Ruminations on the electronics industry from David Manners, Senior Components Editor on Electronics Weekly.
Science and Technology
“In Britain we have high regard for science,” says David Potter, founder of Psion, “science asks questions about the secrets Nature guards. ‘What is matter made of?’ ‘What is gravity?’ ‘Why do apples fall?’ We have high regard and high esteem for the activities associated with finding out about the things which were not made by Man. But we don’t have high regard for understanding the things which are made by Man.”
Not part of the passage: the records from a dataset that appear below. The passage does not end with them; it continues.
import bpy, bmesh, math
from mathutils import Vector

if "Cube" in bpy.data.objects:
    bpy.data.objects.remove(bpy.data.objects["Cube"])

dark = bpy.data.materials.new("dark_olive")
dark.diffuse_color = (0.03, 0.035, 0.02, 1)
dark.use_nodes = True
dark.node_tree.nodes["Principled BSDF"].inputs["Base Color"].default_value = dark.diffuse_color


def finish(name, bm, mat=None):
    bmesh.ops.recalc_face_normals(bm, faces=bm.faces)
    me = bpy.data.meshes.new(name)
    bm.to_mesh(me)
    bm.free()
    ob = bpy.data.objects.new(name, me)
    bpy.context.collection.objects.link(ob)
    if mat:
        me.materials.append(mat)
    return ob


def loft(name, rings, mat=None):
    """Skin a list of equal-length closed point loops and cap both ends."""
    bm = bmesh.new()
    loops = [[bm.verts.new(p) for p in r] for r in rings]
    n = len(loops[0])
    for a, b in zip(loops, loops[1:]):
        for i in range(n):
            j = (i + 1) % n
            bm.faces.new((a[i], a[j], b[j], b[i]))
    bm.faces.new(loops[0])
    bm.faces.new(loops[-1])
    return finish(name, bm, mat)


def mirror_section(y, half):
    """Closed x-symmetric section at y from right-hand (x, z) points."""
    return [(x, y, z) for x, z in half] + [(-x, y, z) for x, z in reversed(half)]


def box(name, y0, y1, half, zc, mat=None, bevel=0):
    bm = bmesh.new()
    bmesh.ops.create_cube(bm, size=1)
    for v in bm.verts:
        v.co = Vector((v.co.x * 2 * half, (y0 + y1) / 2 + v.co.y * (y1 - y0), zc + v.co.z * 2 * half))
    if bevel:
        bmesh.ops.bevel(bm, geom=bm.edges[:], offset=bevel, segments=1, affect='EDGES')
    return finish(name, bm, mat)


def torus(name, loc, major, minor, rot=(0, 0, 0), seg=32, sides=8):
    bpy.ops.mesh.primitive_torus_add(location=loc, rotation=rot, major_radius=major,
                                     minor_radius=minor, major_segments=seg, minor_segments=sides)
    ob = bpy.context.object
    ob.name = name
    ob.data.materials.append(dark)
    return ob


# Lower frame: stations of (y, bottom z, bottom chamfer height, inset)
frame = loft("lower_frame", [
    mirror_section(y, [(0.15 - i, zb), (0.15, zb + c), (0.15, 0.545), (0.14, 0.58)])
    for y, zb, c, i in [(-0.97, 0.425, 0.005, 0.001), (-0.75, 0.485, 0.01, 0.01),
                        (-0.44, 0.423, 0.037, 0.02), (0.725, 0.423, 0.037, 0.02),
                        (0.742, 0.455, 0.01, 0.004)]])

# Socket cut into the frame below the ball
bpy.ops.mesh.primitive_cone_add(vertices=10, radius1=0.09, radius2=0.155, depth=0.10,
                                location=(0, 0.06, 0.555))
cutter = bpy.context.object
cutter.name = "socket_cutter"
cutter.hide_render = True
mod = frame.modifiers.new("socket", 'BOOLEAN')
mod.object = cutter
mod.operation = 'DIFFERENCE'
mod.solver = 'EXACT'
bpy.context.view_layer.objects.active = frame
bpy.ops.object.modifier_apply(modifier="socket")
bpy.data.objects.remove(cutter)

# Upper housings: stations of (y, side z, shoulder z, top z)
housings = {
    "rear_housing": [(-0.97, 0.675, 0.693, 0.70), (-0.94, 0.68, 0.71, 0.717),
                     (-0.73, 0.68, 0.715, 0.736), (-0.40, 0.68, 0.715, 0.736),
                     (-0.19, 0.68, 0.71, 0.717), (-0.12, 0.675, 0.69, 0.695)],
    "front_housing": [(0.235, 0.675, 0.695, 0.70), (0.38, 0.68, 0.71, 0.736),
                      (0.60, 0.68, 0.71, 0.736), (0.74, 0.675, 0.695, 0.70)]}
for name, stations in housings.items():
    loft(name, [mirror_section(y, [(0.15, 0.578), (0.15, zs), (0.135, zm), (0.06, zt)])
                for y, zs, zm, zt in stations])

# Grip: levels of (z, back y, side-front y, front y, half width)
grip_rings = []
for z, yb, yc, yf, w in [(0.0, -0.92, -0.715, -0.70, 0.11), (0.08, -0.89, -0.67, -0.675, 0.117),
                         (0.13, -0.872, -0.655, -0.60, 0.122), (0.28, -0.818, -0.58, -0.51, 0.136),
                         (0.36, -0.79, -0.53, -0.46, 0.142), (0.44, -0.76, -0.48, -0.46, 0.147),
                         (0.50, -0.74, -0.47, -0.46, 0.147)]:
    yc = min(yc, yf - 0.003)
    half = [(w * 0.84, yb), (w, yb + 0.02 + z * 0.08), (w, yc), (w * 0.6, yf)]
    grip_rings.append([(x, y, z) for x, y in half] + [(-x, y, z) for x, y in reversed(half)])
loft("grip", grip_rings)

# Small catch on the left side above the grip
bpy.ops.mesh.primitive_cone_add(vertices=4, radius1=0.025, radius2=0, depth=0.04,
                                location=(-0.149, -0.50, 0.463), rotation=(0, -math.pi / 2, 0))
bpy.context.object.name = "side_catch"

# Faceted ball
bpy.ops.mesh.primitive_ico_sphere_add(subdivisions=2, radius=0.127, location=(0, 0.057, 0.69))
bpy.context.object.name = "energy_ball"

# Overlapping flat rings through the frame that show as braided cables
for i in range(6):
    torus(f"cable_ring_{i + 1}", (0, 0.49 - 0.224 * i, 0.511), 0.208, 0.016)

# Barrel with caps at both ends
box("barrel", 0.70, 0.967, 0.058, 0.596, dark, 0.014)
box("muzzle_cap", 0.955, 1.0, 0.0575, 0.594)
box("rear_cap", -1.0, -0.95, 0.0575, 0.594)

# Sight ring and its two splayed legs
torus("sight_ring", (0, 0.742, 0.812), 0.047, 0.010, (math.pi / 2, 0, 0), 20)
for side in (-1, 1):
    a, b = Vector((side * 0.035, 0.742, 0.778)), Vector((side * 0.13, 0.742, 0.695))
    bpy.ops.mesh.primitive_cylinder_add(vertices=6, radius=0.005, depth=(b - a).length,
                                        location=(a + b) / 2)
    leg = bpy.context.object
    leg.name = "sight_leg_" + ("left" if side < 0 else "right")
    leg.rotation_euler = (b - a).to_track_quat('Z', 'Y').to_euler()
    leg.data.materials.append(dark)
“What motivates scientists is curiosity,” adds Potter, “it’s nothing more or less than that. So why is it that we don’t have the same regard for asking questions about things which Man makes as for the things made by Nature? I think the questions that technologists ask are just as profound as those which scientists ask.”
“Scientific curiosity isn’t particularly noble. Scientists are not following some priestly goal to benefit mankind – they’re just motivated by curiosity. It’s selfish. There is no great nobility in curiosity just as there’s no great nobility in making a bigger chip”.
“In Britain the science establishment is enormously powerful - the Royal Society is intertwined into government. I don’t know of any Royal Society of Technology.”
“Edison personified the value and importance of technologist,” says Potter, “Edison is a great hero in America. He used our understanding of sound waves – the work of Boyle and others in the mid-19th-century – and he used this to record sounds. It was rather an extraordinary thing when you think about it, because up to then sound was something ephemeral – you couldn’t capture it. You listened to it, and it was gone. It wasn’t that Edison was motivated by a commercial drive, because at the time there was no commercial market, but once he had discovered the Phonogram, people said: ‘Wow! Isn’t that interesting? Is it possible to apply this?’
“Eventually some wag in his group came up with the idea of talking dolls. They made these and, in the 1880s, the salons of Paris and London and New York were full of these talking dolls – they were the Wonder of the Age – you pressed the doll’s tummy and it said: ‘Hi, I’m Petunia’, and people said ‘Wow! Isn’t that amazing?’”
“It took another eighteen years from the invention of the Phonogram until a different group of people, which became HMV (His Master’s Voice), realised you could use this technology to record the work of great artists and musicians and orchestras and singers,” continues Potter, “so then you’ve got the music industry created. And the benefits and value that has brought to mankind has been huge when you think of all the pleasure that has been created by being able to listen to music.”
“What that demonstrates is that there are actually three processes involved in creating new products: first, understanding the science; second understanding technology; third finding an application for commercial benefit. In Britain we have the strange idea that the latter activity – the latter two activities – are somehow less than the first.”
“In America it’s the other way round, and the same in Japan,” concludes Potter, “I think that is why we have not prospered in those other two activities, whereas we have in the first.”Tags: curiosity, mankind, nobility, phonogram, Psion